Pseudomonas aeruginosa is one opportunistic pathogen known to produce biofilms and it can cause animal disease. If chunks of this type of biofilm break loose and move into water supply pipelines, health officials will see the affect. Nitrification within a water distribution system is caused by biofilms. The nitrifying bacteria within such biofilms can oxidize residual ammonia left over from chloramination to produce nitrate and nitrite in the treated water as it moves through a distribution system. A higher nitrate level at the tap than that in the raw water source, especially in a system using chloramines for disinfection, is a good indicator of biofilm induced nitrification within the distribution system.
At one time biofilms were believed to be simple biomass clusters of a single bacterium. However, research in the 1990s has found that biofilms can contain more than one species of bacteria. These bacterial colonies have also been found to be much more complex structures than originally thought, sometimes containing voids, channels, cavities, pores and filaments with bacterial cells arranged in clusters or layers. These interstitial voids allow for good mass transfer within the biofilms, making exchange of substrate and products between the water phase and the bacterial cultures possible. There may be synergistic relationships, yet to be discovered, between different bacteria species within the same biofilm.
Finally, there are a number of microbial processes, which occur as the result of biofilms on surfaces and have beneficial industrial and environmental applications.

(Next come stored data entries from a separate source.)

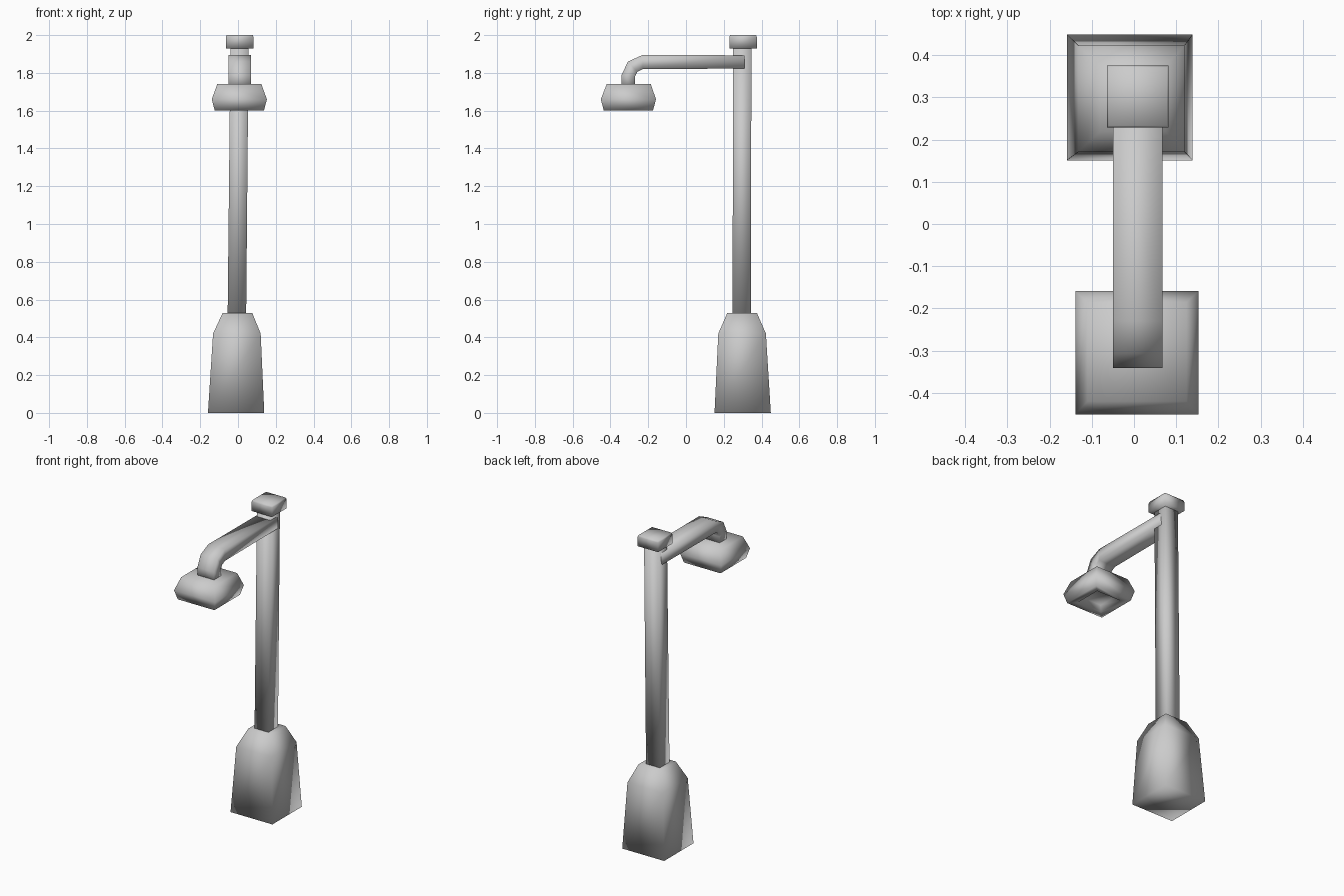
import bpy, bmesh
from mathutils import Vector

if "Cube" in bpy.data.objects:
    bpy.data.objects.remove(bpy.data.objects["Cube"])


def loft(name, rings):
    """Bridge four-cornered rings into a closed, smooth-shaded solid."""
    bm = bmesh.new()
    loops = [[bm.verts.new(Vector(p)) for p in ring] for ring in rings]
    for a, b in zip(loops, loops[1:]):
        for i in range(4):
            j = (i + 1) % 4
            bm.faces.new((a[i], a[j], b[j], b[i]))
    bm.faces.new(loops[0][::-1])
    bm.faces.new(loops[-1])
    bmesh.ops.recalc_face_normals(bm, faces=bm.faces[:])
    for f in bm.faces:
        f.smooth = True
    mesh = bpy.data.meshes.new(name)
    bm.to_mesh(mesh)
    bm.free()
    obj = bpy.data.objects.new(name, mesh)
    bpy.context.collection.objects.link(obj)
    return obj


def square(cx, cy, z, h):
    return [(cx - h, cy - h, z), (cx + h, cy - h, z),
            (cx + h, cy + h, z), (cx - h, cy + h, z)]


def tower(name, sections):
    return loft(name, [square(*s) for s in sections])


# Tapered foot
tower("base", [(-0.01, 0.30, 0.0, 0.149), (-0.006, 0.297, 0.42, 0.126),
               (-0.003, 0.297, 0.53, 0.078)])

# Slightly leaning post
tower("post", [(-0.006, 0.295, 0.50, 0.049), (0.008, 0.298, 1.95, 0.048)])

# Cap on the post
tower("post_cap", [(0.009, 0.302, 1.93, 0.073), (0.009, 0.302, 1.99, 0.073),
                   (0.009, 0.302, 2.0, 0.069)])

# Bent arm: outer (y, z) and inner (y, z) edge of each section
arm = [((0.31, 1.893), (0.31, 1.823)), ((-0.23, 1.895), (-0.23, 1.82)),
       ((-0.307, 1.86), (-0.258, 1.805)), ((-0.341, 1.79), (-0.27, 1.78)),
       ((-0.341, 1.72), (-0.27, 1.72))]
loft("arm", [[(-0.05, *o), (0.068, *o), (0.068, *i), (-0.05, *i)] for o, i in arm])

# Lamp head with a recess underneath
tower("lamp_head", [(0.007, -0.303, 1.74, 0.117), (0.007, -0.305, 1.66, 0.146),
                    (0.007, -0.305, 1.60, 0.13), (0.007, -0.305, 1.60, 0.088),
                    (0.007, -0.305, 1.64, 0.078)])
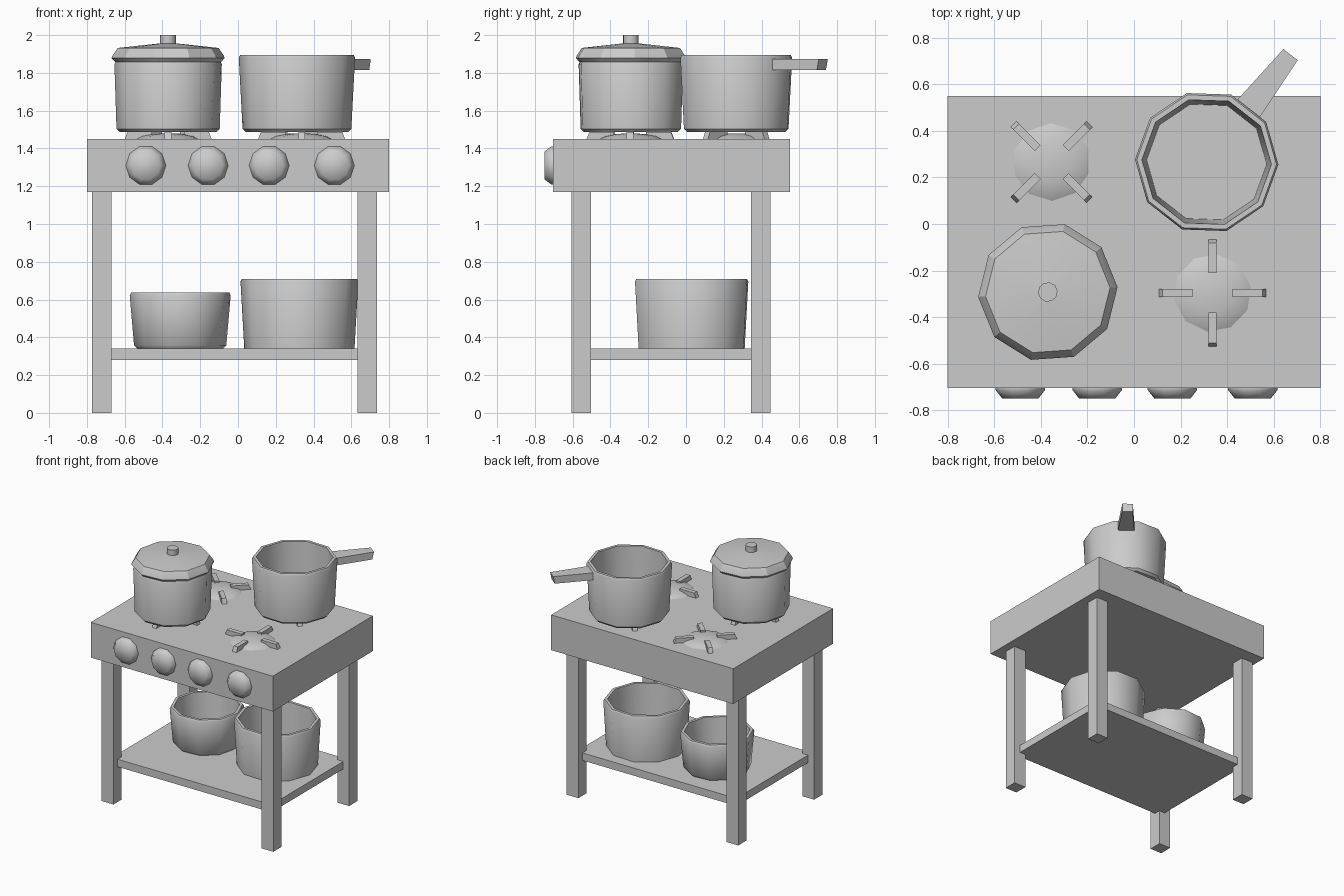
import bpy, bmesh
from math import radians, cos, sin, pi
from mathutils import Matrix, Vector

if "Cube" in bpy.data.objects:
    bpy.data.objects.remove(bpy.data.objects["Cube"])


def finish(bm, name, matrix=Matrix(), smooth=None):
    bmesh.ops.recalc_face_normals(bm, faces=bm.faces)
    mesh = bpy.data.meshes.new(name)
    bm.to_mesh(mesh)
    bm.free()
    ob = bpy.data.objects.new(name, mesh)
    ob.matrix_world = matrix
    bpy.context.collection.objects.link(ob)
    if smooth is not None:
        bpy.ops.object.select_all(action='DESELECT')
        ob.select_set(True)
        bpy.context.view_layer.objects.active = ob
        bpy.ops.object.shade_smooth_by_angle(angle=radians(smooth))
    return ob


def box(name, lo, hi):
    bm = bmesh.new()
    bmesh.ops.create_cube(bm, size=1)
    for v in bm.verts:
        v.co = Vector([(l + h) / 2 + c * (h - l) for l, h, c in zip(lo, hi, v.co)])
    return finish(bm, name)


def lathe(name, profile, matrix, smooth=40, n=10):
    """Ten-sided turned solid; the first and last profile rings are capped."""
    bm = bmesh.new()
    rings = [[bm.verts.new((r * cos(2 * pi * i / n), r * sin(2 * pi * i / n), z))
              for i in range(n)] for r, z in profile]
    for a, b in zip(rings, rings[1:]):
        for i in range(n):
            j = (i + 1) % n
            bm.faces.new((a[i], a[j], b[j], b[i]))
    bm.faces.new(rings[0])
    bm.faces.new(rings[-1])
    return finish(bm, name, matrix, smooth)


def extrude_outline(name, outline, half_widths, matrix):
    """Side outline (x, z) given a half width at each point."""
    bm = bmesh.new()
    sides = [[bm.verts.new((x, s * w, z)) for (x, z), w in zip(outline, half_widths)]
             for s in (-1, 1)]
    bm.faces.new(sides[0])
    bm.faces.new(sides[1])
    n = len(outline)
    for i in range(n):
        j = (i + 1) % n
        bm.faces.new((sides[0][i], sides[0][j], sides[1][j], sides[1][i]))
    return finish(bm, name, matrix)


def place(x, y, z, deg=0):
    return Matrix.Translation((x, y, z)) @ Matrix.Rotation(radians(deg), 4, 'Z')


def pot(name, x, y, z, r_top, r_bot, h, deg):
    w = 0.03
    lathe(name, [(r_bot - 0.018, 0), (r_bot, 0.018), (r_top, h - 0.015),
                 (r_top - 0.008, h), (r_top - w, h), (r_bot - w, 0.03)],
          place(x, y, z, deg))


# Stove body, legs and shelf
box("stove_top", (-0.8, -0.705, 1.17), (0.8, 0.55, 1.45))
for side, x in (("left", -0.773), ("right", 0.632)):
    for end, y in (("front", -0.607), ("back", 0.345)):
        box(f"{end}_{side}_leg", (x, y, 0), (x + 0.103, y + 0.103, 1.17))
box("shelf", (-0.72, -0.555, 0.28), (0.683, 0.397, 0.34))

# Control knobs
for i, x in enumerate((-0.488, -0.158, 0.165, 0.51)):
    lathe(f"knob_{i + 1}", [(0.106, 0), (0.106, 0.008), (0.077, 0.045)],
          Matrix.Translation((x, -0.705, 1.31)) @ Matrix.Rotation(pi / 2, 4, 'X'), 80)

# Burners: low dome with four grate arms
burners = (("front_left", -0.37, -0.292, 0), ("front_right", 0.337, -0.296, 0),
           ("back_left", -0.354, 0.266, 45), ("back_right", 0.31, 0.266, 45))
for name, x, y, deg in burners:
    lathe(f"{name}_burner", [(0.167, 0), (0.14, 0.014), (0.085, 0.025), (0.02, 0.03)],
          place(x, y, 1.45, deg + 10), 80)
    for k in range(4):
        extrude_outline(f"{name}_grate_arm_{k + 1}",
                        [(0.23, 0), (0.215, 0.038), (0.085, 0.038), (0.085, 0.01), (0.12, 0)],
                        [0.018] * 5, place(x, y, 1.45, deg + 90 * k))

# Lidded pot
pot("lidded_pot", -0.37, -0.292, 1.486, 0.285, 0.274, 0.375, 4)
lathe("pot_lid", [(0.282, 1.858), (0.3, 1.878), (0.296, 1.89), (0.268, 1.932), (0.045, 1.956)],
      place(-0.37, -0.292, 0, 4), 30)
lathe("lid_knob", [(0.042, 1.95), (0.042, 2.0)], place(-0.37, -0.292, 0, 4))

# Saucepan with tapered handle
pot("saucepan", 0.312, 0.266, 1.486, 0.308, 0.288, 0.41, -2)
extrude_outline("saucepan_handle",
                [(0.275, 1.873), (0.585, 1.873), (0.572, 1.815), (0.275, 1.815)],
                [0.062, 0.039, 0.039, 0.062], place(0.312, 0.266, 0, 52))

# Pots stored on the shelf
pot("small_shelf_pot", -0.306, 0.045, 0.34, 0.268, 0.245, 0.297, 4)
pot("large_shelf_pot", 0.325, 0.03, 0.322, 0.312, 0.292, 0.388, -2)
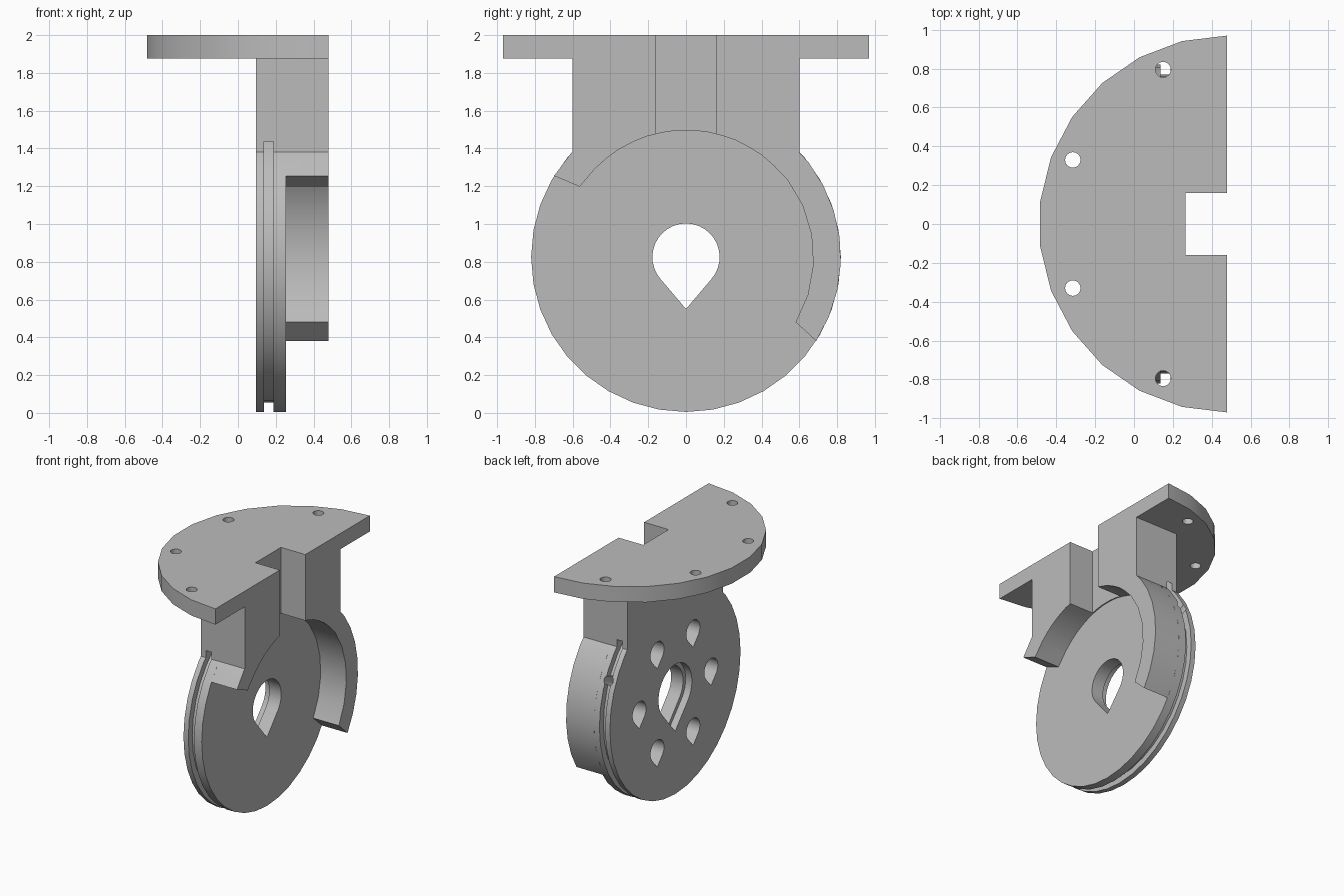
import bpy, bmesh
from math import sin, cos, radians, pi, sqrt
from mathutils import Matrix, Vector

cube = bpy.data.objects.get("Cube")
if cube:
    bpy.data.objects.remove(cube, do_unlink=True)

AXLE_Z = 0.825          # height of the wheel centre
WHEEL_R = 0.82
RIM_R = 0.675           # inner radius of the guard
BACK, FACE, FRONT = 0.095, 0.255, 0.48   # x of wheel back, wheel face, bracket edge

grey = bpy.data.materials.new("plain grey")
grey.use_nodes = True
grey.diffuse_color = (0.5, 0.5, 0.5, 1)
grey.node_tree.nodes["Principled BSDF"].inputs["Base Color"].default_value = (0.5, 0.5, 0.5, 1)


def arc(radius, start, end, steps, cu=0, cv=0):
    """Points on an arc, angles in degrees."""
    angles = [radians(start + (end - start) * i / steps) for i in range(steps + 1)]
    return [(cu + radius * cos(a), cv + radius * sin(a)) for a in angles]


def circle(radius, steps, cu=0, cv=0):
    return arc(radius, 0, 360, steps, cu, cv)[:-1]


def rect(u0, u1, v0, v1):
    return [(u0, v0), (u1, v0), (u1, v1), (u0, v1)]


def teardrop(radius, tip, cu=0, cv=0):
    """Round top with a straight-sided point below."""
    return arc(radius, -40, 220, 24, cu, cv) + [(cu, cv - tip)]


def prism(name, profile, lo, hi, axis="X"):
    """Extrude a (y, z) profile along X or an (x, y) profile along Z."""
    bm = bmesh.new()
    place = (lambda u, v: (lo, u, v)) if axis == "X" else (lambda u, v: (u, v, lo))
    face = bm.faces.new([bm.verts.new(place(u, v)) for u, v in profile])
    grown = bmesh.ops.extrude_face_region(bm, geom=[face])["geom"]
    shift = Vector((hi - lo, 0, 0) if axis == "X" else (0, 0, hi - lo))
    bmesh.ops.translate(bm, vec=shift, verts=[g for g in grown if isinstance(g, bmesh.types.BMVert)])
    return finish(name, bm)


def finish(name, bm):
    bmesh.ops.recalc_face_normals(bm, faces=bm.faces)
    mesh = bpy.data.meshes.new(name)
    bm.to_mesh(mesh)
    bm.free()
    mesh.materials.append(grey)
    obj = bpy.data.objects.new(name, mesh)
    bpy.context.collection.objects.link(obj)
    return obj


def combine(target, other, operation):
    """Apply a boolean and discard the second object."""
    bpy.context.view_layer.objects.active = target
    mod = target.modifiers.new("join", "BOOLEAN")
    mod.operation, mod.solver, mod.object = operation, "EXACT", other
    bpy.ops.object.modifier_apply(modifier=mod.name)
    bpy.data.objects.remove(other, do_unlink=True)


# Upright column, hollowed in front of the wheel
bracket = prism("mounting_bracket", rect(-0.6, 0.6, 1.25, 1.94), BACK, FRONT)
combine(bracket, prism("hollow", circle(RIM_R, 26, 0, AXLE_Z), FACE, 0.6), "DIFFERENCE")

# Wheel and the guard that wraps part of its rim
combine(bracket, prism("wheel", circle(WHEEL_R, 36, 0, AXLE_Z), BACK, FACE), "UNION")
guard = arc(WHEEL_R, -32.8, 148.4, 18, 0, AXLE_Z) + arc(RIM_R, 146.5, -30.7, 13, 0, AXLE_Z)
combine(bracket, prism("guard", guard, FACE - 0.02, FRONT), "UNION")

# Half-round top plate
plate = arc(0.97, 90, 270, 13, FRONT, 0)
combine(bracket, prism("top_plate", plate, 1.875, 2, "Z"), "UNION")

# Slot down the front of the column and plate
combine(bracket, prism("slot", rect(-0.16, 0.16, 1.4, 2.1), 0.265, 0.6), "DIFFERENCE")

# Rope groove around the rim, passing through the column
groove = prism("groove", circle(0.86, 36, 0, AXLE_Z), 0.137, 0.187)
combine(groove, prism("groove_core", circle(0.77, 36, 0, AXLE_Z), 0, 0.4), "DIFFERENCE")
combine(bracket, groove, "DIFFERENCE")

# Small radial rope hole in the groove
bm = bmesh.new()
bmesh.ops.create_cone(bm, cap_ends=True, segments=16, radius1=0.04, radius2=0.04, depth=0.2,
                      matrix=Matrix.Translation((0.162, 0, AXLE_Z))
                      @ Matrix.Rotation(radians(-65), 4, "X") @ Matrix.Translation((0, 0, 0.8)))
combine(bracket, finish("rope_hole", bm), "DIFFERENCE")

# Axle bore with a wider recess at the back
combine(bracket, prism("bore", teardrop(0.178, 0.275, 0, AXLE_Z), 0, 0.6), "DIFFERENCE")
combine(bracket, prism("recess", teardrop(0.21, 0.32, 0, AXLE_Z), 0, 0.15), "DIFFERENCE")

# Six blind teardrop pockets on the back of the wheel
for i in range(6):
    a = i * pi / 3
    pocket = teardrop(0.085, 0.13, 0.45 * cos(a), AXLE_Z + 0.45 * sin(a))
    combine(bracket, prism("pocket", pocket, 0, 0.215), "DIFFERENCE")

# Screw holes in the plate
for x, y in ((0.15, 0.795), (-0.315, 0.33)):
    for side in (-1, 1):
        combine(bracket, prism("screw_hole", circle(0.04, 16, x, side * y), 1.8, 2.1, "Z"), "DIFFERENCE")

# Smooth curved walls, keep edges sharp
bpy.ops.object.select_all(action="DESELECT")
bracket.select_set(True)
bpy.context.view_layer.objects.active = bracket
bpy.ops.object.shade_smooth_by_angle(angle=radians(25))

Some examples include biomineralization to help recover precious metals from wastewater, bioremediation of hazardous waste sites, biofiltering of industrial water, and forming biobarriers to protect soil and ground water from contamination.